Overseeing their lives is Nurse Ratchet. Although her name calls up visions of restoration comedy, she is more like a concentration camp matron. Dr. Freud would no doubt have much to say about this omnipotent vagina dentata and her infantilized brood of impotent males. In any case, it doesn't take a genius to see that Mr. Life-Spirit with his pack of dirty playing cards, his gambling and his braggadocio is going to knock heads with Nurse Ratchet. He takes a bet that he can get her goat -- although it's very unclear what will decide the bet. And then he sets about being more obnoxious than usual. Nurse Ratchet puts up with a great deal of provocation. At last, she browbeats the insipid, ineffectual male doctor (who seems to dote on McMurphy) into subjecting their rebellious patient to electrical shock treatment as a punishment.

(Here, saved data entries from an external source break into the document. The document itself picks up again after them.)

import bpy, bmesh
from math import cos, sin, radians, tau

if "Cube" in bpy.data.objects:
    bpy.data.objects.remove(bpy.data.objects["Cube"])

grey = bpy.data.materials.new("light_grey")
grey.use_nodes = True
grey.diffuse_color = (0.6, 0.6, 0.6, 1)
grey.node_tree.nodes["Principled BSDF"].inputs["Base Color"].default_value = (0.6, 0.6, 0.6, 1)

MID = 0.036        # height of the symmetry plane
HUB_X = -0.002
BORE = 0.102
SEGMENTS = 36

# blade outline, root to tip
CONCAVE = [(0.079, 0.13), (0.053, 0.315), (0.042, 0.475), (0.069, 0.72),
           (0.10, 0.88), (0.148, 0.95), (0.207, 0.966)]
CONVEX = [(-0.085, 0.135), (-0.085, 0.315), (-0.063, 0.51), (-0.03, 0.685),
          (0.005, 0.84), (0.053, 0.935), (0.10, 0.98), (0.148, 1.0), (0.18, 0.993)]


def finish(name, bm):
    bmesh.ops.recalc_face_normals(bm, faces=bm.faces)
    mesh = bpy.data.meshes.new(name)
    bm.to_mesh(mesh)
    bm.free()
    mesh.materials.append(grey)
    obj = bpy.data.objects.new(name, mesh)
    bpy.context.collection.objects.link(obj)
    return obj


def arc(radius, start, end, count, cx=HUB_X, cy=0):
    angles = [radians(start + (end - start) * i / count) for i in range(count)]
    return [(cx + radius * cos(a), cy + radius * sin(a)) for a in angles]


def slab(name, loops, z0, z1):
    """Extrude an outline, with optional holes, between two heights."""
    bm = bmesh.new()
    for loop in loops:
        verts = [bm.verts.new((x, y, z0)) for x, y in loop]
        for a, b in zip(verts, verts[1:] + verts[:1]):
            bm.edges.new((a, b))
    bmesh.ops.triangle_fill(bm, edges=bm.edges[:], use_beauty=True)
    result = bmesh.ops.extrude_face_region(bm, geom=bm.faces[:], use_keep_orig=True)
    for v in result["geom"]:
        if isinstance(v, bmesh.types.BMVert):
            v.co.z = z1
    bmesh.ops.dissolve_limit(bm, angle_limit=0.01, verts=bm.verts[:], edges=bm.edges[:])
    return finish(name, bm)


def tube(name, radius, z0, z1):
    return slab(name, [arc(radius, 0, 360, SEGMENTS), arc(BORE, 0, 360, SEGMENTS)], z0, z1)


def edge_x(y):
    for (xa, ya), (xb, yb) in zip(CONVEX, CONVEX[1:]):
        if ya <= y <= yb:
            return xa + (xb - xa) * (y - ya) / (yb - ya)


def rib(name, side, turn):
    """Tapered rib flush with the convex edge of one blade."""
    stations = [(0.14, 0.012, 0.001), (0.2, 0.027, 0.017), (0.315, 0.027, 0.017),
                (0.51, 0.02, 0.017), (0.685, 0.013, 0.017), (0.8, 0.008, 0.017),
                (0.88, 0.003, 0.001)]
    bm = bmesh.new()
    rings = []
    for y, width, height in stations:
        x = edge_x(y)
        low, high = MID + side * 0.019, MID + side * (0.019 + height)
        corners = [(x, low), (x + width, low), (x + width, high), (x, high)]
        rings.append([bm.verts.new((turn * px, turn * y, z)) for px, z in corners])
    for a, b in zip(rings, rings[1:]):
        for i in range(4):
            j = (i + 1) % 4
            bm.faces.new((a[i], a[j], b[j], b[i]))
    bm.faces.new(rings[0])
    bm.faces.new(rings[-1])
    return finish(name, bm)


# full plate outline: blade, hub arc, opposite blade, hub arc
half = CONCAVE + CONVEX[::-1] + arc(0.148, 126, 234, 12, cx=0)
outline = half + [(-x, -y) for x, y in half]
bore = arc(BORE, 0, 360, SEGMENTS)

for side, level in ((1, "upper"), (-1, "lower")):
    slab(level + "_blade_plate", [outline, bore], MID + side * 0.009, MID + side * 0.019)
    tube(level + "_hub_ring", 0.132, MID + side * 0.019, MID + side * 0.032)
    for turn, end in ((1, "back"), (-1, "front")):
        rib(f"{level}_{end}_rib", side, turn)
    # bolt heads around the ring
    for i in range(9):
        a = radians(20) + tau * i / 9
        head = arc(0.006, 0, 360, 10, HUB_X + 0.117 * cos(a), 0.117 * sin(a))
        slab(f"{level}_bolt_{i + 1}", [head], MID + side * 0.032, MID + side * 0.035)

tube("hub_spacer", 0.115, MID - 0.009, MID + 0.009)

Next, McMurphy learns he can't leave the asylum without Nurse Ratchet's approval, since the doctor is too weak to stand up to her. So the bad boy swallows his pride and behaves for a while. But then he decides what he really wants to do is have a big drunken party in the ward, with his floozie girlfriends (despite the fact that he lives under the threat of a lobotomy). The drunken party is suitably orgiastic. McMurphy is busted. He is lobotomized. His noble American Indian friend suffocates him as a kind of mercy killing and then escapes into the night.
At the True Brew, all this takes place in a striking, white-tiled, total environment (by David Raphel). Under Dane Rhodes' direction, the gang of likable loonies is brought to life with panache. Cheswick (Bill Dykes) and Martini (Travis Acosta) -- with tics enough for the Royal Museum of Chronometry -- create a basso continuo of madness in the grand Marat/Sade tradition. John Kelly gives us an impressively believable Chief Bromden, the silent American Indian giant who is obsessed with visions of a vast technological brainwashing conspiracy (as articulated through voice-overs by musician/poet Rev. Goat Carson). Jerry Lee Leighton's Harding, the intellectual leader of the ward, is assured and convincing. Gary Rucker's Billy Bibbit, a stuttering, timorous soul, has the most touching moment of the show, when he caves in and betrays his friend out of an all-engrossing terror of his mother.
The main event, of course, is Life-Force vs. Matriarch. And both the champ (Ratchet) and the contender (McMurphy) are up for the match. Bob Scully's McMurphy has the requisite grit and effrontery, and he gains in stature as doom closes in on him -- which I suppose is one of the main points of the tale. Jan Chimento's Ratchet has a grim, unpleasant, implacable assurance.
Meanwhile, there's an interesting development in this city famously short of theatrical venues. Jim Walker's production of Lonely Sister Praying for an Astronaut, an original by Shane Stewart, is running at Rosy's Jazz Hall, in Uptown on Tchoupitoulas and Valence streets. The play, a nonlinear, symbolic fantasia about violence in a low-rent, highly dysfunctional family, features solid performances by Jesse Lee, Scott Theriot and Jack Long and a tasteful score from Big Blue Marble Band. What's real? What's illusion? Are the brother and sister two aspects of the same person? Was the mother hanged by the son? Did the father cut her into pieces? These and such like conundrums are the stuff this dream is made of. Too long by half, the script has some intriguing moments.